At 8.16 p.m. that evening, Trevor Rowe, spokesperson for GDF suez, was interviewed by Scott Bevan on ABC news 24. GDF suez is the owner of Hazelwood mine and one of the largest energy companies in the world. They refused to be interviewed for this book.
‘Earlier this afternoon the fires did spread into [the] northern batters of the Hazelwood mine,’ Rowe confirmed. ‘Fortunately, it’s an old worked-out area of the mine and it’s some distance from our normal coal-mining operation[s] so they haven’t been affected.’
Bevan asked Rowe: ‘If a fire were to get into a mine, into coal seams, I guess, for a layman like me, what’s the threat? What’s the long-term, or, indeed, the medium-term issue with that?’
‘Look, our experience in years gone by, Scott, is that they are very difficult fires to manage,’ Rowe replied. ‘But, as I said, this area is well away from our operating area so we don’t have that concern.’
The ‘northern batters’ is mining slang for the coalface on the northern edge of the Hazelwood mine. This steep, terraced bank is 3 kilometres long and 130 metres high: as tall as the Sydney Harbour Bridge, and over three times as wide.
Simon thought that Trevor Rowe was trying to give listeners the impression that because Hazelwood was still supplying electricity to the grid, there was nothing to worry about. Once the interview had finished, he called the ABC.
‘You’ve just finished speaking to some guy from the mine?’ he said. ‘I’m sorry, but he’s talking a load of shit.’ The ABC asked simon if they could put him on air. ‘go for your life!’ he said. And then, when he was on: ‘Some guy called Trevor Rowe has just come on the radio and said there’s no problem – but I can tell you that I’m looking at the mine now, and the mine is burning.’
Bevan asked him if he was sure.
‘As sure as I’m standing here. I can see both edges of the mine, and I can clearly see fire coming from the middle of it.’
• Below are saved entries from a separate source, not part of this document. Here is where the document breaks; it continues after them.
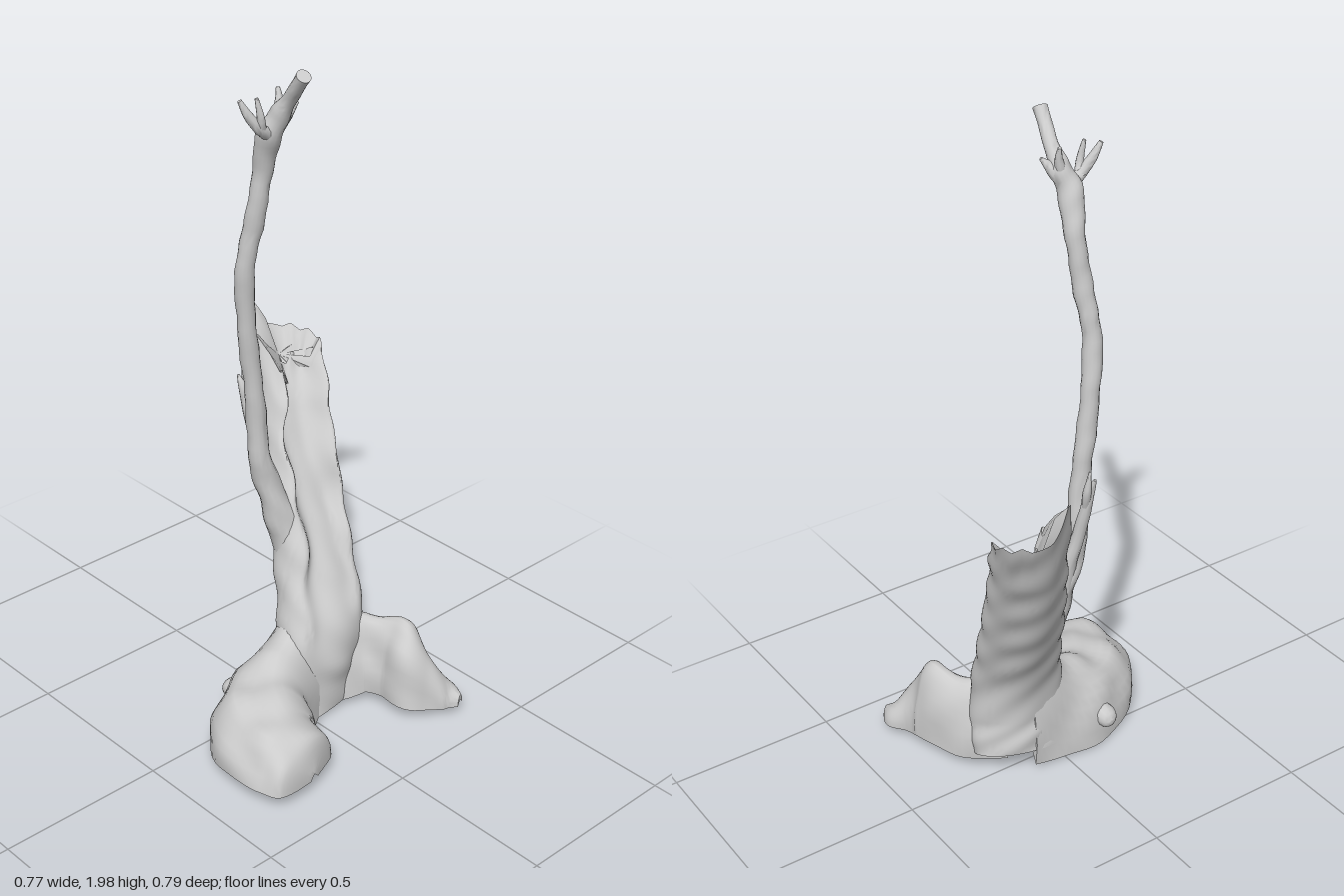
import * as THREE from 'three';
import { toCreasedNormals } from 'three/addons/utils/BufferGeometryUtils.js';

const V = (x, y, z) => new THREE.Vector3(x, y, z);
const material = new THREE.MeshStandardMaterial({ color: 0xcccccc, side: THREE.DoubleSide });

// Smooth interpolation of rows of numbers, t in 0..1
function sample(rows, t) {
  const f = t * (rows.length - 1), i = Math.min(Math.floor(f), rows.length - 2), u = f - i;
  const row = k => rows[Math.max(0, Math.min(rows.length - 1, k))];
  return rows[0].map((_, c) => {
    const [a, b, d, e] = [row(i - 1)[c], row(i)[c], row(i + 1)[c], row(i + 2)[c]];
    return b + 0.5 * u * (d - a + u * (2 * a - 5 * b + 4 * d - e + u * (3 * (b - d) + e - a)));
  });
}

// Soft bark unevenness as a function of position
const bumps = (p, s) => Math.sin(p.x * 31 * s + p.y * 17 * s) * Math.sin(p.z * 37 * s - p.y * 11 * s + 1)
  + 0.5 * Math.sin(p.y * 53 * s + p.x * 41 * s + p.z * 23 * s);

// Skin over closed rings, with both ends closed to a point
function loft(name, rings, startPoint, endPoint) {
  const n = rings[0].length, pos = [], index = [];
  rings.forEach(r => r.forEach(p => pos.push(p.x, p.y, p.z)));
  const centre = r => r.reduce((s, p) => s.add(p), V(0, 0, 0)).divideScalar(n);
  const last = rings.length - 1, s = rings.length * n, e = s + 1;
  for (const p of [startPoint ?? centre(rings[0]), endPoint ?? centre(rings[last])]) pos.push(p.x, p.y, p.z);
  for (let j = 0; j < n; j++) {
    const k = (j + 1) % n;
    index.push(s, j, k, e, last * n + k, last * n + j);
    for (let i = 0; i < last; i++) {
      const a = i * n + j, b = i * n + k;
      index.push(a, a + n, b, b, a + n, b + n);
    }
  }
  const g = new THREE.BufferGeometry();
  g.setAttribute('position', new THREE.Float32BufferAttribute(pos, 3));
  g.setIndex(index);
  const mesh = new THREE.Mesh(toCreasedNormals(g, 0.9), material);
  mesh.name = name;
  return mesh;
}

// Round limb through rows of [x, y, z, radius]
function limb(name, rows, steps = 10, sides = 12) {
  const rings = [], at = t => V(...sample(rows, t));
  for (let i = 0; i <= steps; i++) {
    const t = i / steps, c = at(t), r = sample(rows, t)[3];
    const dir = at(Math.min(1, t + 0.01)).sub(at(Math.max(0, t - 0.01))).normalize();
    const u = V(1, 0, 0.2).addScaledVector(dir, -dir.dot(V(1, 0, 0.2))).normalize();
    const v = u.clone().cross(dir), ring = [];
    for (let j = 0; j < sides; j++) {
      const a = j / sides * Math.PI * 2;
      const p = c.clone().addScaledVector(u, r * Math.cos(a)).addScaledVector(v, r * Math.sin(a));
      ring.push(p.sub(c).multiplyScalar(1 + 0.1 * bumps(c.clone().add(p), 1.3)).add(c));
    }
    rings.push(ring);
  }
  return loft(name, rings);
}

// Arched root, hollow below, through rows of [x, z, half width, height, rim level]
function root(name, rows, steps = 40, sides = 36) {
  const rings = [], at = t => { const r = sample(rows, t); return V(r[0], 0, r[1]); };
  for (let i = 0; i <= steps; i++) {
    const t = i / steps, c = at(t), [, , w, h, rim] = sample(rows, t), ring = [];
    const dir = at(Math.min(1, t + 0.02)).sub(at(Math.max(0, t - 0.02))).normalize();
    const side = dir.cross(V(0, 1, 0));
    for (let j = 0; j < sides; j++) {
      const a = j / sides * Math.PI * 2, cs = Math.cos(a), sn = Math.sin(a);
      const p = c.clone().addScaledVector(side, cs * w * (sn < 0 ? 0.9 : 1));
      p.y = rim + h * (sn > 0 ? sn : -0.65 * sn);
      const b = bumps(p, 0.8);
      p.y += b * 0.012 * Math.max(0, sn);
      p.addScaledVector(side, b * 0.006 * cs);
      ring.push(p);
    }
    rings.push(ring);
  }
  return loft(name, rings);
}

// Leaning broken trunk with a trough down its front and a splintered top
function trunk() {
  // [y, centre x, centre z, radius x, radius z, trough depth]
  const rows = [
    [0.00, 0.05, 0.04, 0.20, 0.10, 0.0], [0.10, 0.07, 0.045, 0.18, 0.10, 0.05],
    [0.20, 0.095, 0.055, 0.155, 0.105, 0.1], [0.30, 0.105, 0.05, 0.14, 0.11, 0.25],
    [0.40, 0.125, 0.012, 0.13, 0.108, 0.45], [0.50, 0.147, -0.033, 0.122, 0.11, 0.65],
    [0.60, 0.167, -0.08, 0.117, 0.113, 0.85], [0.70, 0.19, -0.127, 0.112, 0.11, 1.0],
    [0.80, 0.214, -0.175, 0.106, 0.108, 1.15], [0.90, 0.243, -0.223, 0.103, 0.105, 1.25],
    [1.00, 0.272, -0.27, 0.103, 0.10, 1.3]];
  // height of the broken edge, from the left side round by the front
  const jag = [0, 0.01, -0.02, -0.02, -0.05, -0.03, -0.06, -0.04, -0.05, -0.03, -0.03, 0.02,
    0.05, 0.07, 0.06, 0.12, 0.13, 0.08, 0.04, 0.03, 0.02, 0.03, 0.01, 0.02];
  const sides = 72, steps = 60, rings = [];
  const makeRing = (t, scale, drop) => {
    const [y, cx, cz, rx, rz, depth] = sample(rows, t), ring = [];
    for (let j = 0; j < sides; j++) {
      const a = j / sides * Math.PI * 2, f = j / 3, k = Math.floor(f);
      const edge = THREE.MathUtils.lerp(jag[k], jag[(k + 1) % 24], f - k);
      const off = a - Math.PI / 2 + 0.08 * Math.sin(y * 14);
      const dent = depth * Math.exp(-((off / (0.72 + 0.06 * Math.sin(y * 33))) ** 4));
      const p = V(cx + rx * scale * Math.cos(a), y, cz + rz * scale * (Math.sin(a) - dent));
      const r = 0.004 * bumps(p, 0.9) + 0.003 * Math.sin(a * 5 + y * 3);
      // the splinters slide along the lean; the foot is tilted
      const slide = edge * Math.max(0, (t - 0.85) / 0.15) - drop;
      p.add(V(r * Math.cos(a), slide, r * Math.sin(a) - 0.22 * slide));
      p.y += (0.12 * (p.x + 0.15) + 0.28 * (0.14 - p.z)) * Math.max(0, 1 - t / 0.2);
      ring.push(p);
    }
    return ring;
  };
  rings.push(makeRing(0, 0.85, 0));
  for (let i = 0; i <= steps; i++) rings.push(makeRing(i / steps, 1, 0));
  rings.push(makeRing(1, 0.85, 0.02), makeRing(1, 0.65, 0.05));
  return loft('trunk', rings, V(0.05, 0.14, 0.04), V(0.272, 0.96, -0.32));
}

export function createModel() {
  const group = new THREE.Group();
  group.add(trunk());

  // Roots
  group.add(root('broadRoot', [
    [0.11, 0.03, 0.085, 0.42, 0.03], [0.0, 0.04, 0.105, 0.31, 0.02], [-0.12, 0.07, 0.135, 0.235, 0.02],
    [-0.205, 0.14, 0.16, 0.185, 0.045], [-0.24, 0.23, 0.152, 0.155, 0.06],
    [-0.235, 0.30, 0.14, 0.135, 0.06], [-0.225, 0.35, 0.115, 0.11, 0.055], [-0.22, 0.372, 0.02, 0.04, 0.055]]));
  group.add(root('archedRoot', [
    [0.13, 0.07, 0.06, 0.24, 0.03], [0.22, 0.12, 0.068, 0.23, 0.05], [0.255, 0.20, 0.07, 0.235, 0.055],
    [0.265, 0.27, 0.078, 0.225, 0.055], [0.295, 0.32, 0.058, 0.15, 0.045],
    [0.33, 0.36, 0.046, 0.06, 0.045], [0.345, 0.395, 0.014, 0.03, 0.045]]));
  group.add(limb('rootKnob', [
    [-0.145, 0.11, 0.03, 0.035], [-0.145, 0.105, -0.04, 0.037], [-0.146, 0.1, -0.075, 0.026],
    [-0.146, 0.1, -0.088, 0.006]]));

  // Tall branch
  group.add(limb('branch', [
    [0.10, 0.42, -0.03, 0.055], [0.072, 0.56, -0.07, 0.052], [0.038, 0.67, -0.088, 0.042],
    [0.0, 0.8, -0.10, 0.033], [-0.016, 1.0, -0.10, 0.028], [-0.04, 1.2, -0.10, 0.027],
    [-0.058, 1.4, -0.088, 0.027], [-0.045, 1.55, -0.065, 0.027], [-0.032, 1.7, -0.04, 0.028],
    [-0.04, 1.8, -0.012, 0.033], [-0.025, 1.86, 0.015, 0.028], [-0.025, 1.91, 0.055, 0.02],
    [-0.038, 1.985, 0.115, 0.02]], 70, 16));

  // Twigs, each a row list
  const twigs = {
    crownTwigLong: [[-0.04, 1.8, -0.005, 0.02], [-0.085, 1.83, 0.005, 0.016], [-0.115, 1.87, -0.005, 0.012], [-0.135, 1.91, -0.015, 0.006]],
    crownTwigFork: [[-0.08, 1.825, 0.005, 0.014], [-0.09, 1.86, 0.015, 0.011], [-0.1, 1.915, 0.01, 0.005]],
    crownTwigShort: [[-0.03, 1.82, 0.0, 0.022], [0.0, 1.86, 0.02, 0.016], [0.022, 1.885, 0.03, 0.005]],
    crownTwigBack: [[-0.03, 1.82, 0.0, 0.02], [-0.012, 1.88, -0.003, 0.012], [-0.008, 1.92, -0.012, 0.005]],
    sideTwig: [[0.06, 0.6, -0.085, 0.04], [0.04, 0.72, -0.11, 0.026], [0.018, 0.83, -0.135, 0.018], [0.008, 0.94, -0.16, 0.017], [0.0, 1.0, -0.17, 0.012], [-0.003, 1.035, -0.185, 0.004]],
    sideTwigFork: [[0.01, 0.93, -0.158, 0.012], [0.016, 1.0, -0.175, 0.011], [0.012, 1.065, -0.183, 0.004]],
  };
  for (const [name, rows] of Object.entries(twigs)) group.add(limb(name, rows, 14, 10));
  return group;
}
An hour later, the explosions started. At first everyone thought it was the briquette factory next to Hazelwood Power Station, but thanks to the infra-red setting on Simon’s video camera, he worked out it happened directly in front of the power plant – inside the mine. He managed to film the second and third blasts. He called the ABC again, and they put him straight to air.
‘My name is Simon Ellis, I’m from Morwell in the Latrobe Valley, Gippsland. We’ve just witnessed three enormous explosions, over by Hazelwood Power Station . . . And now we’re seeing what are probably 50-foot high flames, right now. All we can see is fire – I mean, it’s going so fast, it’s probably moved now, easy a couple hundred metres since I’ve been speaking to you . . .’
When asked about the explosions, he said, ‘One minute you could see the haze of the orange of the low-lying fire – and then the entire sky just lit up.’
From Simon’s verandah, everyone peered between the two trees on Comans Street to Hazelwood Power Station, which was illuminated by the flames. Another explosion. In the blinding flash, all Simon could see was the silhouette of two little trees.